Personal Injury Law
What if some unexpected event causes damage to a plaintiff after a defendant’s negligent act?
The law refers to these as superseding or intervening causes. In some states the terms are different. In other states the terms may be used more as synonyms. The point is that a superseding cause is an event, which occurs after the defendant’s original negligent act, that breaks the chain of causation.
For example, let’s say Driver A negligently rear-ends Driver B, causing injury to Driver B. An emergency crew comes to pick up Driver B to take her to the hospital for evaluation. As medical personnel take Driver B from the ambulance, a lightning bolt strikes the stretcher and kills Driver B. The lightning strike would qualify as a superseding cause that breaks the chain of causation from Driver A’s negligent driving.
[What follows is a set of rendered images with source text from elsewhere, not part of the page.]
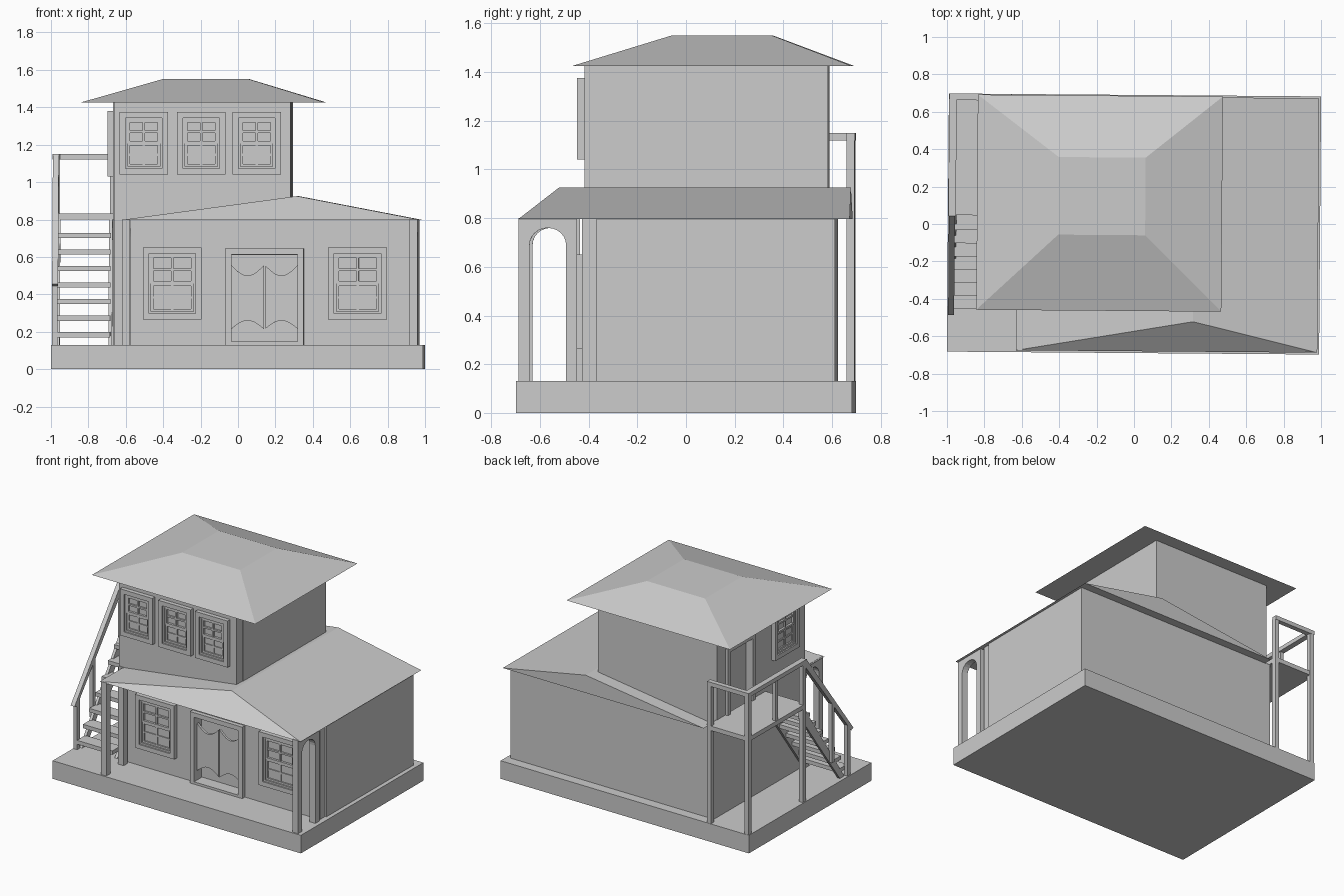
import bpy, bmesh, math
from mathutils import Matrix, Vector

if "Cube" in bpy.data.objects:
    bpy.data.objects.remove(bpy.data.objects["Cube"])


def add(name, bm):
    bmesh.ops.recalc_face_normals(bm, faces=bm.faces)
    me = bpy.data.meshes.new(name)
    bm.to_mesh(me)
    bm.free()
    ob = bpy.data.objects.new(name, me)
    bpy.context.collection.objects.link(ob)
    return ob


def boxes(name, items, mat=Matrix()):
    """One object from boxes given as (x0, x1, y0, y1, z0, z1)."""
    bm = bmesh.new()
    for x0, x1, y0, y1, z0, z1 in items:
        m = Matrix.Translation(((x0 + x1) / 2, (y0 + y1) / 2, (z0 + z1) / 2))
        bmesh.ops.create_cube(bm, size=1, matrix=mat @ m @ Matrix.Diagonal((x1 - x0, y1 - y0, z1 - z0, 1)))
    return add(name, bm)


def prism(name, pts, a, b, axis):
    """Extrude a profile from a to b; axis 'x' takes (y, z), axis 'y' takes (x, z)."""
    bm = bmesh.new()
    put = (lambda p, t: (t, p[0], p[1])) if axis == 'x' else (lambda p, t: (p[0], t, p[1]))
    lo = [bm.verts.new(put(p, a)) for p in pts]
    hi = [bm.verts.new(put(p, b)) for p in pts]
    bm.faces.new(lo)
    bm.faces.new(hi[::-1])
    n = len(pts)
    for i in range(n):
        bm.faces.new((lo[i], hi[i], hi[(i + 1) % n], lo[(i + 1) % n]))
    return add(name, bm)


def hull(name, pts):
    bm = bmesh.new()
    for p in pts:
        bm.verts.new(p)
    bmesh.ops.convex_hull(bm, input=bm.verts)
    bmesh.ops.dissolve_limit(bm, angle_limit=0.01, verts=bm.verts, edges=bm.edges)
    return add(name, bm)


def ring(u, z0, z1, t, y0, y1):
    """Four boxes forming a rectangular frame of half width u."""
    return [(-u, -u + t, y0, y1, z0, z1), (u - t, u, y0, y1, z0, z1),
            (-u + t, u - t, y0, y1, z0, z0 + t), (-u + t, u - t, y0, y1, z1 - t, z1)]


def window(name, u, z0, z1, mat):
    """Sash window facing local -y, wall plane at y = 0."""
    t = 0.032
    parts = ring(u, z0, z1, t, -0.03, 0.01)
    parts += ring(u - t, z0 + t, z1 - t, 0.012, -0.02, 0.01)
    ui, a, b = u - t - 0.012, z0 + t + 0.012, z1 - t - 0.012
    mid = (a + b) / 2
    for lo, hi, d in ((a, mid, 0.01), (mid, b, 0.016)):
        parts += ring(ui, lo, hi, 0.013, -d, 0.01)
        parts += [(-0.006, 0.006, -d + 0.003, 0.01, lo, hi),
                  (-ui, ui, -d + 0.003, 0.01, (lo + hi) / 2 - 0.006, (lo + hi) / 2 + 0.006)]
    return boxes(name, parts, mat)


# base and ground floor walls
boxes("base", [(-0.995, 0.995, -0.69, 0.69, 0, 0.13)])
boxes("ground_floor", [(-0.665, 0.965, -0.36, 0.62, 0.13, 0.80)])
boxes("ground_facade", [(-0.66, -0.035, -0.42, -0.36, 0.13, 0.80),
                        (0.325, 0.955, -0.42, -0.36, 0.13, 0.80),
                        (-0.035, 0.325, -0.42, -0.36, 0.61, 0.80)])

# upper floor, leaving a doorway recess in the left wall
boxes("upper_floor", [(-0.63, 0.29, -0.35, 0.585, 0.80, 1.43),
                      (-0.66, 0.285, -0.415, -0.35, 0.80, 1.43)])
boxes("upper_side_wall", [(-0.665, -0.63, -0.35, 0.21, 0.80, 1.43),
                          (-0.665, -0.63, 0.46, 0.585, 0.80, 1.43),
                          (-0.665, -0.63, 0.21, 0.46, 1.28, 1.43)])
boxes("upper_door", [(-0.685, -0.66, 0.18, 0.21, 0.82, 1.31),
                     (-0.685, -0.66, 0.46, 0.49, 0.82, 1.31),
                     (-0.685, -0.66, 0.21, 0.46, 1.28, 1.31)])

# roofs
hull("upper_roof", [(x, y, 1.425) for x in (-0.84, 0.47) for y in (-0.465, 0.685)]
     + [(x, y, 1.55) for x in (-0.405, 0.06) for y in (-0.06, 0.355)])
hull("lower_roof", [(x, y, 0.797) for x in (-0.625, 0.985) for y in (-0.68, 0.68)]
     + [(0.32, -0.52, 0.925), (0.32, 0.68, 0.925)])

# porch side arches
arch = [(-0.68, 0.13), (-0.635, 0.13)]
arch += [(-0.56 - 0.075 * math.cos(math.pi * i / 12), 0.69 + 0.07 * math.sin(math.pi * i / 12)) for i in range(13)]
arch += [(-0.485, 0.13), (-0.44, 0.13), (-0.44, 0.80), (-0.68, 0.80)]
prism("porch_arch_left", arch, -0.615, -0.572, 'x')
prism("porch_arch_right", arch, 0.92, 0.965, 'x')

# windows
for i, cx in enumerate((-0.50, -0.193, 0.103)):
    window(f"upper_window_{i + 1}", 0.13, 1.04, 1.375, Matrix.Translation((cx, -0.415, 0)))
for side, cx in (("left", -0.348), ("right", 0.643)):
    window(f"lower_window_{side}", 0.157, 0.265, 0.65, Matrix.Translation((cx, -0.42, 0)))
window("side_window", 0.14, 1.03, 1.38,
       Matrix.Translation((-0.665, -0.17, 0)) @ Matrix.Rotation(-math.pi / 2, 4, 'Z'))

# entrance frame and swing doors
boxes("door_frame", ring(0.21, 0.13, 0.645, 0.033, -0.03, 0.01)[:2]
      + [(-0.177, 0.177, -0.03, 0.01, 0.612, 0.645), (-0.177, 0.177, -0.03, 0.06, 0.13, 0.147)],
      Matrix.Translation((0.145, -0.42, 0)))
for side, x0, x1 in (("left", -0.032, 0.141), ("right", 0.149, 0.322)):
    n = 10
    us = [i / n for i in range(n + 1)]
    bottom = [(x0 + (x1 - x0) * u, 0.215 + 0.045 * math.sin(math.pi * u)) for u in us]
    top = [(x0 + (x1 - x0) * u, 0.555 - 0.055 * math.sin(math.pi * u)) for u in reversed(us)]
    prism(f"swing_door_{side}", bottom + top, -0.415, -0.398, 'y')

# stair treads, stringer and sloped handrail
for i in range(7):
    z, y = 0.17 + 0.0885 * i, -0.46 + 0.07 * i
    boxes(f"tread_{i + 1}", [(-0.965, -0.68, y, y + 0.095, z, z + 0.028)])
for side, x in (("outer", -0.97), ("inner", -0.69)):
    prism(f"stringer_{side}", [(-0.42, 0.13), (-0.37, 0.13), (0.07, 0.73), (0.07, 0.80), (0.04, 0.80)],
          x, x + 0.02, 'x')
prism("stair_handrail", [(-0.495, 0.455), (-0.47, 0.445), (0.06, 1.115), (0.06, 1.15), (0.035, 1.15)],
      -0.99, -0.958, 'x')
boxes("stair_posts", [(-0.99, -0.962, -0.46, -0.43, 0.13, 0.50),
                      (-0.99, -0.962, -0.28, -0.255, 0.29, 0.72)])

# landing with posts and railing
boxes("landing", [(-0.99, -0.66, 0.04, 0.685, 0.80, 0.832)])
boxes("landing_posts", [(x, x + 0.033, y, y + 0.033, 0.13, 1.13)
                        for x, y in ((-0.99, 0.04), (-0.99, 0.655), (-0.69, 0.655))])
boxes("landing_rail", [(-0.993, -0.953, 0.035, 0.69, 1.12, 1.15),
                       (-0.953, -0.66, 0.655, 0.69, 1.12, 1.15),
                       (-0.985, -0.96, 0.35, 0.375, 0.832, 1.12)])

# the whole building is turned very slightly
turn = Matrix.Rotation(math.radians(-0.45), 4, 'Z')
for ob in bpy.context.collection.objects:
    ob.data.transform(turn)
Many times such intervening causes are called Acts of God. One recent example occurred in Louisiana when the owner of a building alleged that the company that leased his building had negligently attached a sign to the top of his building. During Hurricane Katrina, the sign smashed into the building and caused significant damage. The owner of the building sued the company that leased his building, contending that the improper attachment of the sign caused the damage. A Louisiana appeals court disagreed in Duboue v. CBS Outdoor (La.App. 2008; see LegalSpeak above), finding that the damage from Hurricane Katrina was an act of God that broke the chain of causation.